On this day last year, I started this blog. I sent the link to all the people in my address book and hoped someone would read it. It was, and still is, such a thrill to get comments and followers. As I became more fluent in the World of Blog, I discovered that I could keep track of how many times a blog page was viewed (hits) and where in the world it was read. I love looking at the list of countries where people are reading my blog from – far flung places like Pakistan and Argentina. Places where I have no connections, and yet someone has stumbled across the thoughts I have committed to words. It’s the magic of modern communications.
To mark this auspicious occasion, I decided to have a look at what was written last year and give some kind of an update. This first post, and so much of my blog, discusses slugs, so following a discussion with fellow Master Gardener Trainees about slugs preferring expensive beer, I decided to carry out an experiment.
At the end of January, I planted seeds that I had saved from last years mixed leaf lettuce crop. In a few days the ground was carpeted with tiny dicotyledons – the new lettuce crop. But before I could even say “slimeballs”, the very next morning, each and every one was gone. Many expletives later, I decided to replant and make sure I had killed as many slugs as possible. I was pulling out all the big guns, Sluggo, the squishing stick, beer and even wine…

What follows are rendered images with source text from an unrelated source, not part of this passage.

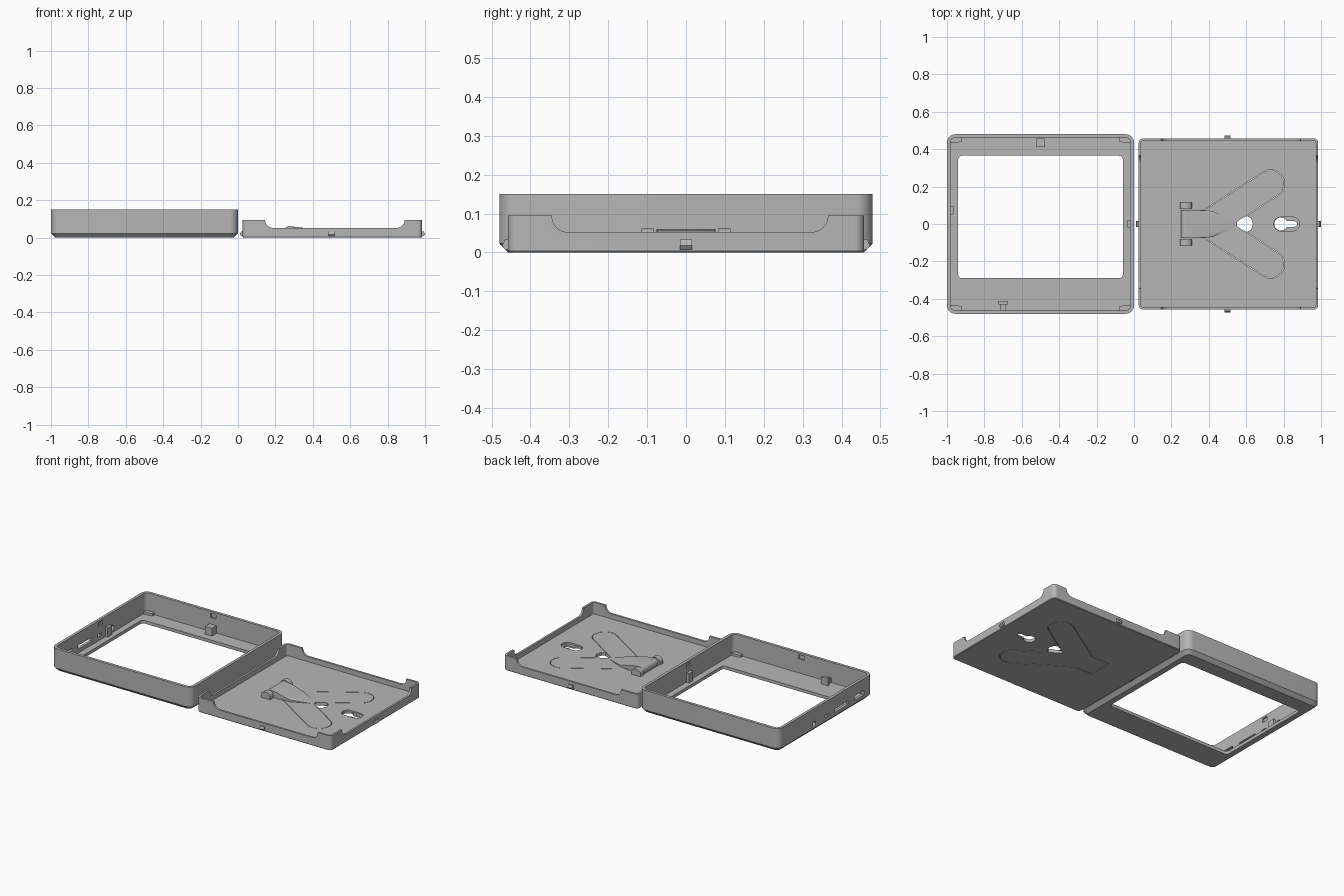
import bpy, bmesh, math

if "Cube" in bpy.data.objects:
    bpy.data.objects.remove(bpy.data.objects["Cube"])

grey = bpy.data.materials.new("plastic grey")
grey.diffuse_color = (0.47, 0.47, 0.47, 1)
grey.use_nodes = True
grey.node_tree.nodes["Principled BSDF"].inputs["Base Color"].default_value = grey.diffuse_color


def finish(name, bm):
    bmesh.ops.recalc_face_normals(bm, faces=bm.faces[:])
    me = bpy.data.meshes.new(name)
    bm.to_mesh(me)
    bm.free()
    me.materials.append(grey)
    ob = bpy.data.objects.new(name, me)
    bpy.context.collection.objects.link(ob)
    return ob


def box(name, x0, x1, y0, y1, z0, z1):
    return prism(name, [(x0, y0), (x1, y0), (x1, y1), (x0, y1)], z0, z1)


def prism(name, pts, a, b, axis="z"):
    """Extrude a 2D outline from a to b along the axis."""
    place = {"z": lambda u, v, w: (u, v, w), "y": lambda u, v, w: (u, w, v),
             "x": lambda u, v, w: (w, u, v)}[axis]
    bm = bmesh.new()
    lo = [bm.verts.new(place(u, v, a)) for u, v in pts]
    hi = [bm.verts.new(place(u, v, b)) for u, v in pts]
    bm.faces.new(lo[::-1])
    bm.faces.new(hi)
    for i in range(len(pts)):
        j = (i + 1) % len(pts)
        bm.faces.new((lo[i], lo[j], hi[j], hi[i]))
    return finish(name, bm)


def arc(cx, cy, r, a0, a1, n=10):
    return [(cx + r * math.cos(math.radians(a0 + (a1 - a0) * i / n)),
             cy + r * math.sin(math.radians(a0 + (a1 - a0) * i / n))) for i in range(n + 1)]


def round_rect(x0, x1, y0, y1, r):
    return (arc(x1 - r, y1 - r, r, 0, 90, 8) + arc(x0 + r, y1 - r, r, 90, 180, 8)
            + arc(x0 + r, y0 + r, r, 180, 270, 8) + arc(x1 - r, y0 + r, r, 270, 360, 8))


def loft(name, rings, ring_closed):
    """Bridge outlines given as (points, z); cap the ends or close the loop."""
    bm = bmesh.new()
    loops = [[bm.verts.new((x, y, z)) for x, y in pts] for pts, z in rings]
    pairs = list(zip(loops, loops[1:]))
    if ring_closed:
        pairs.append((loops[-1], loops[0]))
    else:
        bm.faces.new(loops[0])
        bm.faces.new(loops[-1])
    for a, b in pairs:
        for i in range(len(a)):
            j = (i + 1) % len(a)
            bm.faces.new((a[i], a[j], b[j], b[i]))
    return finish(name, bm)


def cut(target, cutter):
    mod = target.modifiers.new("cut", "BOOLEAN")
    mod.operation, mod.solver, mod.object = "DIFFERENCE", "EXACT", cutter
    bpy.context.view_layer.objects.active = target
    bpy.ops.object.modifier_apply(modifier=mod.name)
    bpy.data.objects.remove(cutter)


# Bezel frame: chamfered tray with a window
def rim(i, r):
    return round_rect(-1 + i, -i, -0.48 + i, 0.48 - i, r)


window = round_rect(-0.94, -0.06, -0.29, 0.365, 0.02)
frame = loft("bezel_frame", [(rim(0.023, 0.025), 0), (rim(0, 0.045), 0.023),
                             (rim(0, 0.045), 0.15), (rim(0.018, 0.027), 0.15),
                             (rim(0.018, 0.027), 0.02), (window, 0.02), (window, 0)], True)

# Ports in the left wall
for y0, y1, z0, z1 in [(-0.39, -0.29, 0.045, 0.075), (-0.23, -0.09, 0.045, 0.068),
                       (-0.03, 0.01, 0.045, 0.062)]:
    cut(frame, box("port_cutter", -1.1, -0.97, y0, y1, z0, z1))
cut(frame, prism("jack_cutter", arc(0.12, 0.05, 0.016, 0, 345, 23), -1.1, -0.97, "x"))

# Snap recesses on the inner walls
for s in (-1, 1):
    y = s * 0.462
    cut(frame, box("snap_cutter", -0.52, -0.48, y - 0.01, y + 0.01, 0.11, 0.137))
    x = -0.5 + s * 0.482
    cut(frame, box("snap_cutter", x - 0.01, x + 0.01, -0.02, 0.02, 0.11, 0.137))

# Posts, ribs and corner gussets inside the frame
box("upper_post", -0.525, -0.475, 0.413, 0.458, 0.018, 0.07)
box("lower_post_head", -0.725, -0.675, -0.43, -0.413, 0.018, 0.065)
box("lower_post_stem", -0.715, -0.685, -0.465, -0.43, 0.018, 0.05)
box("left_rib", -0.984, -0.966, 0.05, 0.095, 0.018, 0.08)
box("right_rib", -0.036, -0.017, -0.022, 0.022, 0.018, 0.08)
for sx in (-1, 1):
    for sy in (-1, 1):
        prism("corner_gusset", [(-0.5 + sx * a, sy * b) for a, b in
              [(0.42, 0.44), (0.445, 0.435), (0.48, 0.435), (0.48, 0.463), (0.42, 0.463)]],
              0.018, 0.035)


# Back cover: shallow tray with low sides and tall corners
def tray(i, r):
    return round_rect(0.025 + i, 0.985 - i, -0.458 + i, 0.458 - i, r)


cover = loft("back_cover", [(tray(0.004, 0.021), 0), (tray(0, 0.025), 0.004),
                            (tray(0, 0.025), 0.095), (tray(0.013, 0.012), 0.095),
                            (tray(0.013, 0.012), 0.02)], False)


def notch(a, b):
    r = 0.042
    return ([(b, 0.2), (a, 0.2)] + arc(a + r, 0.052 + r, r, 180, 270)
            + arc(b - r, 0.052 + r, r, 270, 360))


cut(cover, prism("notch_cutter", notch(0.145, 0.89), -1, 1, "y"))
cut(cover, prism("notch_cutter", notch(-0.345, 0.365), 0.01, 1.1, "x"))


# Fold-out V stand, separated from the cover by a thin slit
def stand_outline(g):
    r, ang = 0.075 - g, 33
    end = arc(0.73, 0.215, r, ang + 90, ang - 90, 16)
    t = math.tan(math.radians(ang))
    tip = end[-1]
    half = [(0.25 + g, 0.078 - g), (0.378, 0.078 - g)] + end
    return half + [(tip[0] - tip[1] / t, 0)] + [(x, -y) for x, y in reversed(half)]


cut(cover, prism("slit_cutter", stand_outline(0), -0.1, 0.1))
stand = prism("v_stand", stand_outline(0.003), 0, 0.02)
grip = [(0.53, 0), (0.605, 0.042), (0.626, 0.03), (0.636, 0),
        (0.626, -0.03), (0.605, -0.042)]
cut(cover, prism("grip_cutter", grip, -0.1, 0.1))

# Keyhole for wall hanging, with a wider pocket on the inside
cut(cover, prism("pocket_cutter", arc(0.785, 0, 0.037, 90, 270, 12)
                 + arc(0.848, 0, 0.037, -90, 90, 12), 0.01, 0.1))
cut(cover, prism("keyhole_cutter", arc(0.785, 0, 0.035, 25, 335, 24)
                 + arc(0.857, 0, 0.015, -90, 90, 8), -0.1, 0.1))

# Hinge: barrel, sloped hub and two side posts
prism("hinge_barrel", arc(0.278, 0.034, 0.026, 0, 345, 23), -0.076, 0.076, "y")
bm = bmesh.new()
for x, y, z in [(0.28, 0.075, 0.06), (0.33, 0.075, 0.056), (0.42, 0.07, 0.032),
                (0.55, 0.012, 0.019)]:
    for s in (-1, 1):
        bm.verts.new((x, s * y, z))
        bm.verts.new((x, s * y, 0.015))
bmesh.ops.convex_hull(bm, input=bm.verts[:])
finish("hinge_hub", bm)
for s in (-1, 1):
    prism("hinge_post", [(0.245, 0.018), (0.31, 0.018), (0.31, 0.045)]
          + arc(0.2775, 0.045, 0.0325, 0, 180, 12)[1:-1] + [(0.245, 0.045)],
          s * 0.082, s * 0.115, "y").scale.z = 0.8

# Snap tabs around the cover: wedge profiles as (outward, height)
wedge = [(-0.01, 0.008), (0.008, 0.008), (0.015, 0.018), (0.008, 0.033), (-0.01, 0.033)]
for s in (-1, 1):
    prism("snap_tab", [(s * (0.458 + u), z) for u, z in wedge], 0.485, 0.515, "x")
    prism("snap_tab", [(0.505 + s * (0.48 + u), z) for u, z in wedge], -0.016, 0.016, "y")

# Smooth curved walls, keep edges crisp
bpy.ops.object.select_all(action="SELECT")
bpy.ops.object.shade_smooth_by_angle(angle=math.radians(28))
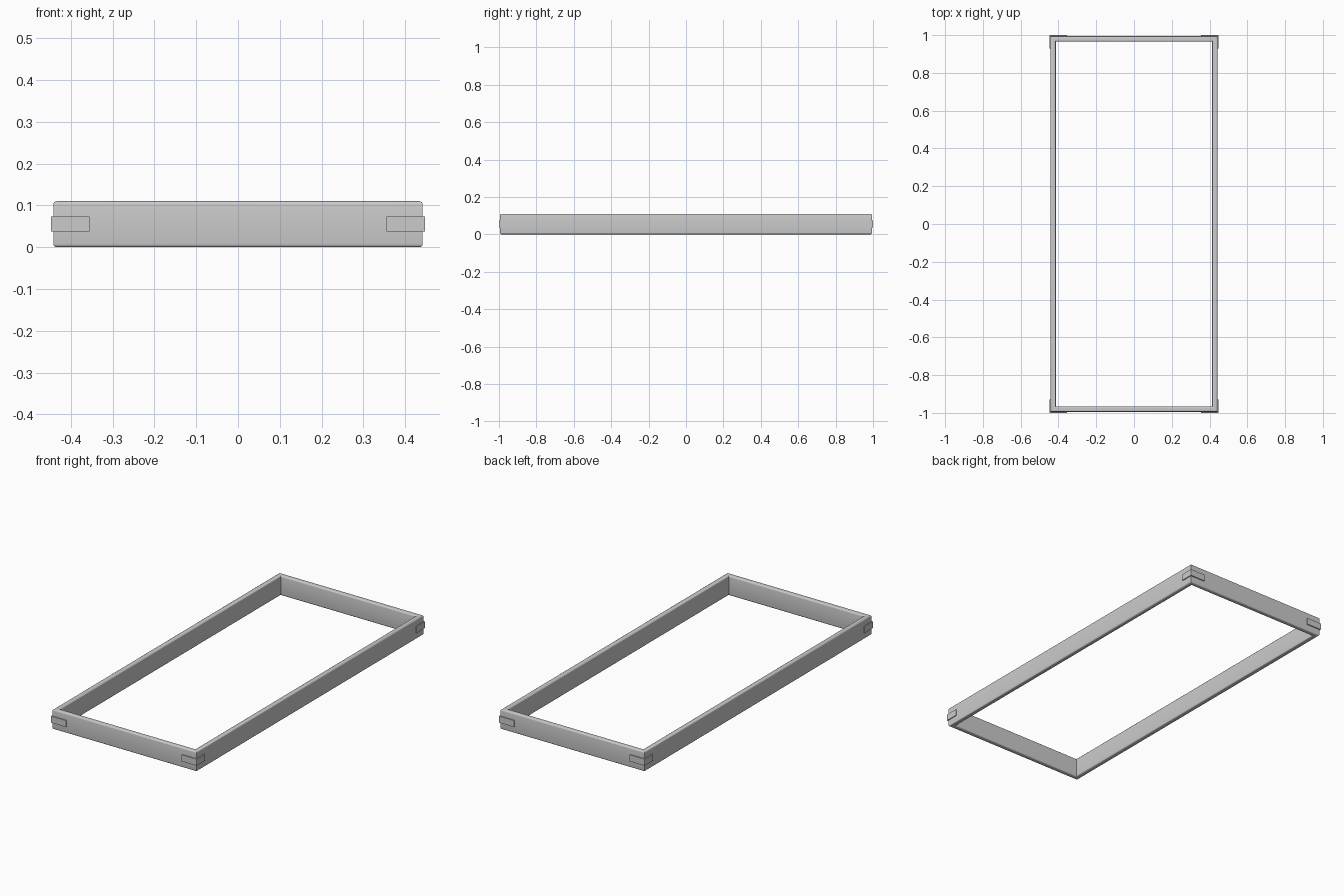
import bpy, bmesh, math

if "Cube" in bpy.data.objects:
    bpy.data.objects.remove(bpy.data.objects["Cube"])

HX, HY, H, T, R = 0.442, 0.994, 0.11, 0.028, 0.008


def make_object(name, bm):
    bmesh.ops.recalc_face_normals(bm, faces=bm.faces)
    me = bpy.data.meshes.new(name)
    bm.to_mesh(me)
    bm.free()
    ob = bpy.data.objects.new(name, me)
    bpy.context.collection.objects.link(ob)
    bpy.ops.object.select_all(action='DESELECT')
    bpy.context.view_layer.objects.active = ob
    ob.select_set(True)
    bpy.ops.object.shade_smooth_by_angle(angle=math.radians(35))
    return ob


# rounded bar cross-section: (inset from the outside, height)
profile = []
for k, (cx, cz) in enumerate([(T - R, H - R), (R, H - R), (R, R), (T - R, R)]):
    for i in range(5):
        a = math.radians(90 * k + 22.5 * i)
        profile.append((cx + R * math.cos(a), cz + R * math.sin(a)))

# mitred rectangular frame
bm = bmesh.new()
rings = [[bm.verts.new((sx * (HX - d), sy * (HY - d), z)) for d, z in profile]
         for sx, sy in [(-1, -1), (1, -1), (1, 1), (-1, 1)]]
n = len(profile)
for c in range(4):
    a, b = rings[c], rings[(c + 1) % 4]
    for i in range(n):
        j = (i + 1) % n
        bm.faces.new((a[i], b[i], b[j], a[j]))
make_object("frame", bm)

# thin L-shaped brackets wrapped round each outer corner
X, Y, t = 0.447, 1.0, 0.012
outline = [(X - 0.092, Y), (X, Y), (X, Y - 0.072), (X - t, Y - 0.072),
           (X - t, Y - t), (X - 0.092, Y - t)]
for side, sx in (("left", -1), ("right", 1)):
    for end, sy in (("front", -1), ("back", 1)):
        bm = bmesh.new()
        face = bm.faces.new([bm.verts.new((sx * x, sy * y, 0.037)) for x, y in outline])
        ext = bmesh.ops.extrude_face_region(bm, geom=[face], use_keep_orig=True)
        top = [v for v in ext["geom"] if isinstance(v, bmesh.types.BMVert)]
        bmesh.ops.translate(bm, verts=top, vec=(0, 0, 0.036))
        make_object(f"corner_bracket_{end}_{side}", bm)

No, I wasn’t about to drown my sorrows – just my slugs. I put each drink into a similarly sized pot with the same diameters, set them in the soil, and labeled them A-E (just in case the slugs could read – got to keep it a fair test!)
Bet you can’t guess which ones are the beer.
I left them out over night and came back the next morning and there was nothing, nada, not one slug! In fairness, I had blanketed the garden in Sluggo, but last year I did that and still caught the slugs in the beer. The beer was the same as last year too – well at least one of them was. Two nights in row and still no slugs at all. I was completely baffeled.
I went back to the crime scene with my camera to see if I could gather any more clues, wearing none other than my CSI Belfast Tee-shirt – bought for me by my friend Laura who came to stay during the summer and couldn’t get over how much CSI, Criminal minds, Bones and other crime shows we watch – basically, if someone doesn’t die in the first three minutes of a show, its not worth watching, and that includes House!
Upon closer examination, I discovered that the newly germinated seeds had not just been chewed down but that they had been uprooted – as in pulled out. You can see at least four shinny white stalks here.
And a closer look …
I can only draw one of two conclusions here…
The slugs have mutated and grown arms with which to pull up the plants before they eat them and to enable them to climb out of beer pots after having a good old drink.
It wasn’t the slugs at all! So, if it wasn’t them, who else could carry out such a precision task? The birds perhaps?
It seems that my fight against one garden mafia family, whilst successful, has only left room for another more sinister crime syndicate.
I fortified my veggie patch with bird netting in the hope that I can have some winter produce for myself…
And not to be too despondent about things, I have a lovely crop of scallions from saved seed coming up – slug and bird free.
And the bulb garden that I planted last autumn is now blossoming.
Also, the Almond tree is in full bloom.
So despite the little upsets, the garden always gives back nice surprises too.